Will Closing Vents Help in Other Areas of the Home?

Many people assume that closing off vents in less frequently used areas of the home will improve home comfort elsewhere. This is not true. Instead, you’re more likely to experience duct leaks, and equipment issues with no additional heating or cooling in other areas of your home.

In fact, cold rooms in an otherwise warm house will act as a heat sink. Heat will be naturally drawn from the warm areas into these colder zones. So, keeping rooms unheated will suck heat out of your frequently used areas via the uninsulated interior walls.

Additionally, the furnace will cycle more frequently to compensate for this heat loss. This will actually increase your energy costs and you will experience diminished indoor comfort.

What About Partially Closing Vents?

Although you should not close air vents fully, you could experience energy savings by partially closing a couple of vents furthest from your furnace. These vents will still allow proper airflow, so they won’t increase pressure in the ductwork or cause components overheating inside your furnace.

Should Basement Vents be Closed?

If you have a finished basement with vents, you should not close them. Your HVAC system has been designed to climate control your full home including this space.
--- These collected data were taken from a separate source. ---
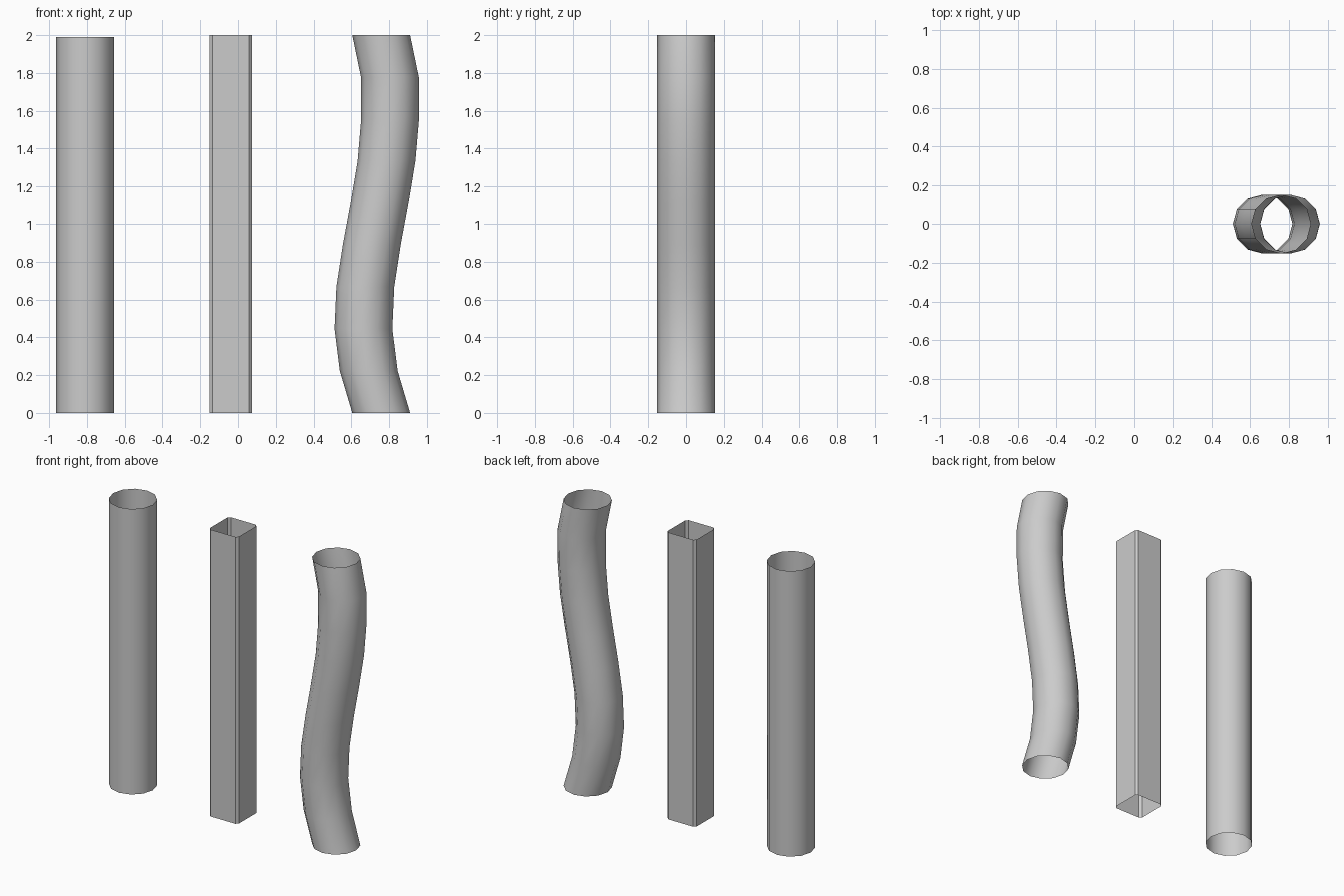
import bpy, math

if "Cube" in bpy.data.objects:
    bpy.data.objects.remove(bpy.data.objects["Cube"])

R = 0.153
SIDES = 12


def tube(name, section, path, smooth):
    """Open thin-walled tube: section is a list of (x, y), path a list of (x, z)."""
    n = len(section)
    verts = [(cx + x, y, z) for cx, z in path for x, y in section]
    faces = [(r * n + i, r * n + (i + 1) % n, (r + 1) * n + (i + 1) % n, (r + 1) * n + i)
             for r in range(len(path) - 1) for i in range(n)]
    mesh = bpy.data.meshes.new(name)
    mesh.from_pydata(verts, [], faces)
    for p in mesh.polygons:
        p.use_smooth = smooth
    mesh.update()
    obj = bpy.data.objects.new(name, mesh)
    bpy.context.collection.objects.link(obj)
    return obj


circle = [(R * math.cos(2 * math.pi * i / SIDES), R * math.sin(2 * math.pi * i / SIDES))
          for i in range(SIDES)]

# square section with chamfered corners
h, c = 0.112, 0.096
square = [(h, -c), (h, c), (c, h), (-c, h), (-h, c), (-h, -c), (-c, -h), (c, -h)]

# round straight pipe
tube("round_pipe", circle, [(-0.81, 0), (-0.81, 1.99)], True)

# square straight pipe
tube("square_pipe", square, [(-0.038, 0), (-0.038, 2)], False)

# wavy pipe, horizontal rings shifted along an S path
centres = [0.758, 0.692, 0.664, 0.674, 0.708, 0.749, 0.786, 0.805, 0.804, 0.758]
tube("wavy_pipe", circle, [(x, 2 * i / 9) for i, x in enumerate(centres)], True)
So, closing the vents will have similar negative effects as you would experience with closing vents in other areas of your home.

As with second story vents, if you’re not using your basement regularly, you could partially close the vents. This will reduce the energy usage without compromising airflow.

Genuine Tips for Energy Saving:

Now we’ve busted the most common energy saving myths, there are some genuine tips for energy saving, so you can reduce your utility bills without sacrificing home comfort.

Eliminate drafts: Check walls, windows and doorways for any cracks, gaps or crevices. These areas produce a draft that not only feels unpleasant if you’re sitting nearby, but they waste energy. These gaps introduce cold air from outside and allow warm air to escape. Any gaps can be remedied with sealant, weather-stripping, caulk or other weatherproofing materials.

Increase your insulation: Insulation provides a barrier that prevents treated air from escaping your home via the walls and roof. The recommendations for the optimum level of insulation varies according to where you live and the type of home. Just be sure to avoid blocking your ventilation system if you’re increasing the insulation in your attic. You should never cover the attic vents as it prevents moisture leaving the attic, which could lead to damp issues and water damage.

Have your HVAC system maintained: Your furnace should be maintained every two years at a minimum, but it is a good idea to have your equipment serviced before every winter. This will not only ensure that the equipment is operating at optimal efficiency, but also provides the opportunity for diagnosis of minor issues before they develop into a serious problem.

As you can see, there are plenty of HVAC myths around. Fortunately, you can rely on the expertise and experience of your local HVAC specialist to guide you through any issues.